new rule of constitutional law, made retroactive to cases on
collateral review by the Supreme Court, that was previously
unavailable.” See 28 U.S.C. § 2255(h).
bar on second or successive [§ 2255] motions is
jurisdictional.” In re Morgan, 717 F.3d 1186,
1193 (11th Cir. 2013). A federal district court lacks
jurisdiction to consider a successive § 2255 motion
where the movant fails to obtain the requisite permission
from the appellate court to file a successive motion.
Farris v. United States, 333 F.3d 1211, 1216 (11th
Cir. 2003). For purposes of the AEDPA's successive-motion
rules, the dismissal of an initial § 2255 motion as
untimely “counts” and renders a subsequent §
2255 motion successive. See, e.g., Villanueva v. United
States, 346 F.3d 55, 59-61 (2d Cir. 2003) (“We . .
. hold that a first § 2255 petition that has properly
been dismissed as time-barred under AEDPA has been
adjudicated on the merits, such that authorization from this
court is required before filing a second or successive §
2255 petition.”); Altman v. Benik, 337 F.3d
764, 766 (7th Cir. 2003) (“We hold today that a prior
untimely petition does count [for purposes of 28 U.S.C.
§ 2244(b)] because a statute of limitations bar is not a
curable technical or procedural deficiency but rather
operates as an irremediable defect barring consideration of
the petitioner's substantive claims.”).
has not provided the required certification from the Eleventh
Circuit, and there is no indication in the record that Stokes

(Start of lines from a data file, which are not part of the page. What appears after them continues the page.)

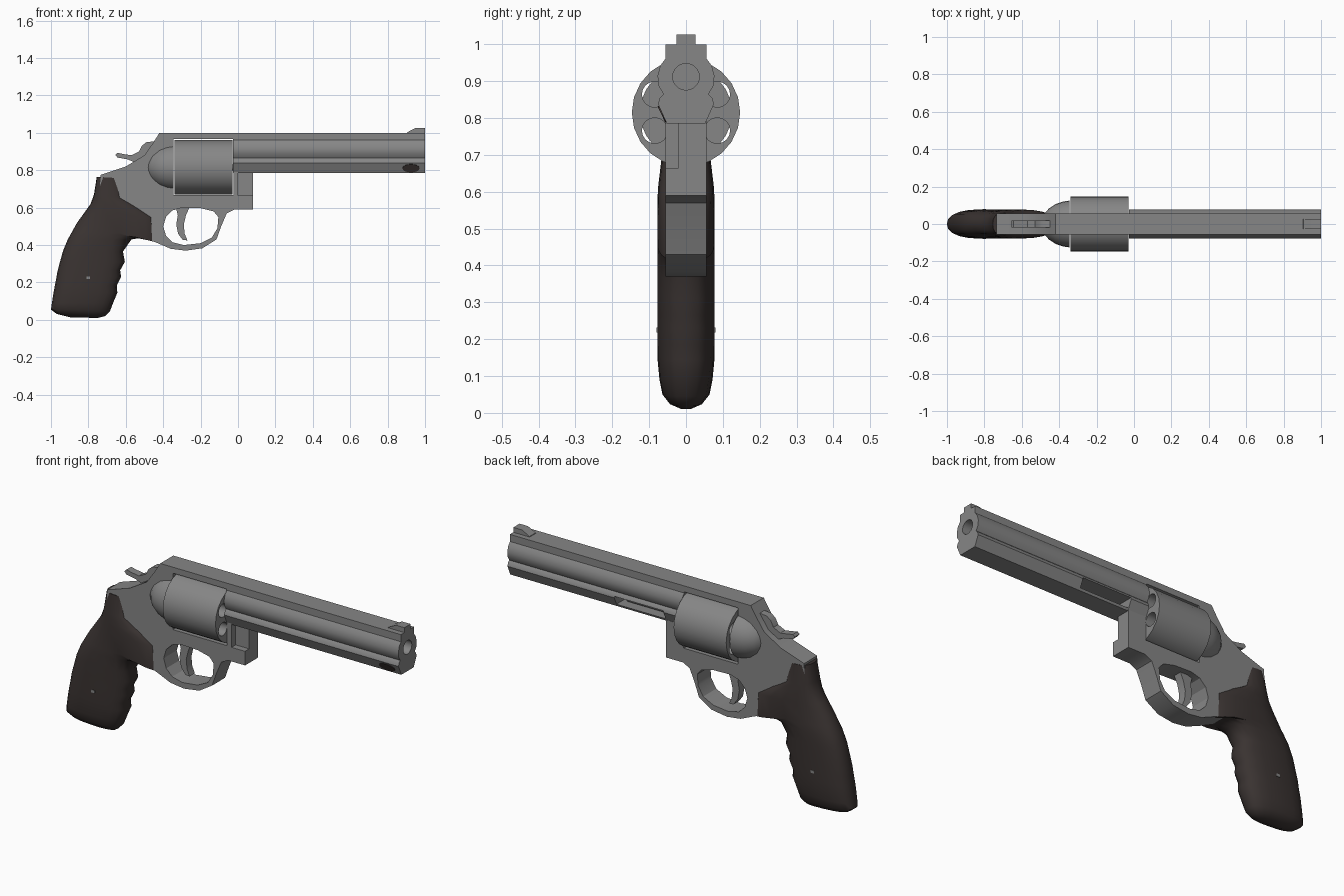
import bpy, bmesh, math
from mathutils import Vector, Matrix

if "Cube" in bpy.data.objects:
    bpy.data.objects.remove(bpy.data.objects["Cube"])


def material(name, rgb, rough):
    m = bpy.data.materials.new(name)
    m.use_nodes = True
    m.diffuse_color = (*rgb, 1)
    node = m.node_tree.nodes["Principled BSDF"]
    node.inputs["Base Color"].default_value = (*rgb, 1)
    node.inputs["Roughness"].default_value = rough
    return m


STEEL = material("grey steel", (0.24, 0.24, 0.24), 0.5)
RUBBER = material("dark brown rubber", (0.042, 0.033, 0.031), 0.7)


def finish(name, bm, mat):
    bmesh.ops.recalc_face_normals(bm, faces=bm.faces)
    mesh = bpy.data.meshes.new(name)
    bm.to_mesh(mesh)
    bm.free()
    mesh.materials.append(mat)
    ob = bpy.data.objects.new(name, mesh)
    bpy.context.collection.objects.link(ob)
    return ob


def loft(name, rings, mat=STEEL):
    """Skin closed rings of equal length and cap both ends."""
    bm = bmesh.new()
    loops = [[bm.verts.new(p) for p in ring] for ring in rings]
    n = len(loops[0])
    for a, b in zip(loops, loops[1:]):
        for i in range(n):
            j = (i + 1) % n
            bm.faces.new((a[i], a[j], b[j], b[i]))
    bm.faces.new(loops[0])
    bm.faces.new(loops[-1])
    return finish(name, bm, mat)


def side_plate(name, pts, y0, y1, mat=STEEL):
    return loft(name, [[(x, y, z) for x, z in pts] for y in (y0, y1)], mat)


def along_x(name, pts, x0, x1):
    return loft(name, [[(x, y, z) for y, z in pts] for x in (x0, x1)])


def box(name, x0, x1, y0, y1, z0, z1):
    return side_plate(name, [(x0, z0), (x1, z0), (x1, z1), (x0, z1)], y0, y1)


def turned(name, profile, cy, cz, sides):
    """Round part about a line parallel to x, from (x, radius) pairs."""
    angles = [math.tau * i / sides for i in range(sides)]
    return loft(name, [[(x, cy + r * math.cos(a), cz + r * math.sin(a)) for a in angles]
                       for x, r in profile])


def cut(ob, *cutters):
    for c in cutters:
        c.hide_render = True
        mod = ob.modifiers.new("cut", "BOOLEAN")
        mod.operation = "DIFFERENCE"
        mod.solver = "EXACT"
        mod.object = c
        bpy.context.view_layer.update()
        result = bpy.data.meshes.new_from_object(
            ob.evaluated_get(bpy.context.evaluated_depsgraph_get()))
        ob.modifiers.clear()
        ob.data = result
        bpy.data.objects.remove(c)


def smooth(ob, degrees):
    bpy.ops.object.select_all(action="DESELECT")
    ob.select_set(True)
    bpy.context.view_layer.objects.active = ob
    bpy.ops.object.shade_smooth_by_angle(angle=math.radians(degrees))


AXIS_Z, BORE_Z, FRAME_Y = 0.815, 0.912, 0.055

# Barrel with full underlug, side grooves, bore and ejector slot
half = [(.052, .785), (.076, .838), (.071, .855), (.061, .865), (.075, .888),
        (.077, .915), (.07, .942), (.055, .962), (.055, 1.0)]
barrel = along_x("barrel", half + [(-y, z) for y, z in reversed(half)], -.028, 1.0)
cut(barrel,
    turned("bore_cutter", [(.7, .036), (1.1, .036)], 0, BORE_Z, 24),
    box("slot_cutter", .08, .37, -.02, .2, .797, .845))
smooth(barrel, 35)
smooth(turned("ejector_rod", [(-.05, .016), (.34, .016)], 0, AXIS_Z, 12), 40)

# Front sight ramp
side_plate("front_sight", [(.9, .99), (1, .99), (1, 1.026), (.95, 1.026), (.905, 1.003)],
           -.026, .026)

# Frame with cylinder window and trigger guard opening
frame = side_plate("frame", [
    (-.42, 1), (0, 1), (0, .665), (.08, .665), (.08, .59), (-.02, .59), (-.06, .57),
    (-.09, .5), (-.115, .43), (-.19, .383), (-.28, .37), (-.36, .38), (-.425, .408),
    (-.6, .48), (-.72, .56), (-.74, .66), (-.735, .775), (-.6, .82), (-.5, .88),
    (-.455, .945)], -FRAME_Y, FRAME_Y)
cut(frame,
    box("window_cutter", -.346, -.025, -.3, .3, .667, .968),
    side_plate("guard_cutter", [
        (-.4, .5), (-.385, .55), (-.35, .585), (-.3, .6), (-.2, .597), (-.13, .58),
        (-.105, .55), (-.11, .49), (-.14, .44), (-.2, .41), (-.29, .4), (-.35, .415),
        (-.385, .45)], -.3, .3))
smooth(frame, 28)
box("crane", -.01, .08, -.02, FRAME_Y, .66, .79)

# Rounded recoil shield behind the cylinder
smooth(turned("recoil_shield", [(-.345, .125), (-.38, .12), (-.42, .106), (-.455, .083),
                                (-.48, .055), (-.49, .01)], 0, AXIS_Z, 24), 40)

# Cylinder with six chambers
cylinder = turned("cylinder", [(-.34, .147), (-.03, .147)], 0, AXIS_Z, 22)
cut(cylinder, *[turned("chamber_cutter", [(-.4, .035), (0.1, .035)],
                       .098 * math.cos(a), AXIS_Z + .098 * math.sin(a), 16)
                for a in [math.radians(30 + 60 * i) for i in range(6)]])
smooth(cylinder, 35)

# Trigger and hammer
smooth(side_plate("trigger", [
    (-.335, .61), (-.255, .61), (-.278, .56), (-.29, .51), (-.285, .46), (-.27, .425),
    (-.295, .427), (-.32, .46), (-.33, .51), (-.322, .56)], -.022, .022), 35)
smooth(side_plate("hammer", [
    (-.44, .955), (-.49, .95), (-.515, .93), (-.53, .9), (-.57, .88), (-.61, .886),
    (-.645, .893), (-.656, .882), (-.645, .868), (-.59, .858), (-.56, .845),
    (-.54, .82), (-.44, .85)], -.02, .02), 35)

# Grip: stations of back x, back z, front x, front z, half width
stations = [
    (-.755, .765, -.63, .757, .058), (-.77, .67, -.612, .65, .07),
    (-.788, .62, -.52, .6, .076), (-.82, .575, -.43, .545, .078),
    (-.86, .52, -.42, .41, .078), (-.885, .475, -.5, .442, .078),
    (-.91, .43, -.57, .43, .078), (-.935, .37, -.615, .365, .078),
    (-.952, .31, -.605, .31, .078), (-.965, .26, -.63, .265, .078),
    (-.972, .22, -.625, .23, .078), (-.98, .18, -.648, .185, .078),
    (-.987, .14, -.645, .145, .077), (-.995, .09, -.668, .09, .072),
    (-1.0, .055, -.685, .045, .064), (-.97, .032, -.71, .02, .045),
    (-.9, .014, -.75, .01, .015)]


def grip_ring(bx, bz, fx, fz, w, n=20):
    back, front = Vector((bx, 0, bz)), Vector((fx, 0, fz))
    ring = []
    for i in range(n):
        a = math.tau * i / n
        c, s = math.cos(a), math.sin(a)
        t = math.copysign(abs(c) ** .75, c)
        p = back.lerp(front, .5 + .5 * t)
        p.y = w * math.copysign(abs(s) ** .75, s)
        ring.append(p)
    return ring


smooth(loft("grip", [grip_ring(*s) for s in stations], RUBBER), 50)

# Grip pin, showing on both sides
box("grip_pin", -.81, -.79, -.08, .08, .218, .232)

# Dark oval patch low on the right side near the muzzle
bm = bmesh.new()
outward = Vector((0, -.05, -.024)).normalized()
bmesh.ops.create_cone(bm, cap_ends=True, segments=16, radius1=.024, radius2=.024, depth=.006)
bmesh.ops.scale(bm, vec=(1.9, 1, 1), verts=bm.verts)
turn = Vector((0, 0, 1)).rotation_difference(outward).to_matrix().to_4x4()
bmesh.ops.transform(bm, matrix=Matrix.Translation((.925, -.064, .811)) @ turn, verts=bm.verts)
finish("muzzle_patch", bm, RUBBER)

has obtained the required certification authorizing this
court to consider his successive § 2255 motion.
Accordingly, this court lacks jurisdiction to consider
Stokes's successive § 2255 motion, and the motion is
due to be dismissed for lack of jurisdiction. See, e.g.,
Farris, 333 F.3d at 1216; Boone v. Secretary, Dept.
of Corrections, 377 F.3d 1315, 1317 (11th Cir. 2004).
it is the RECOMMENDATION of the Magistrate Judge that the
§ 2255 motion be dismissed for lack of jurisdiction, as
Stokes has failed to obtain the requisite order from the
Eleventh Circuit Court of Appeals ...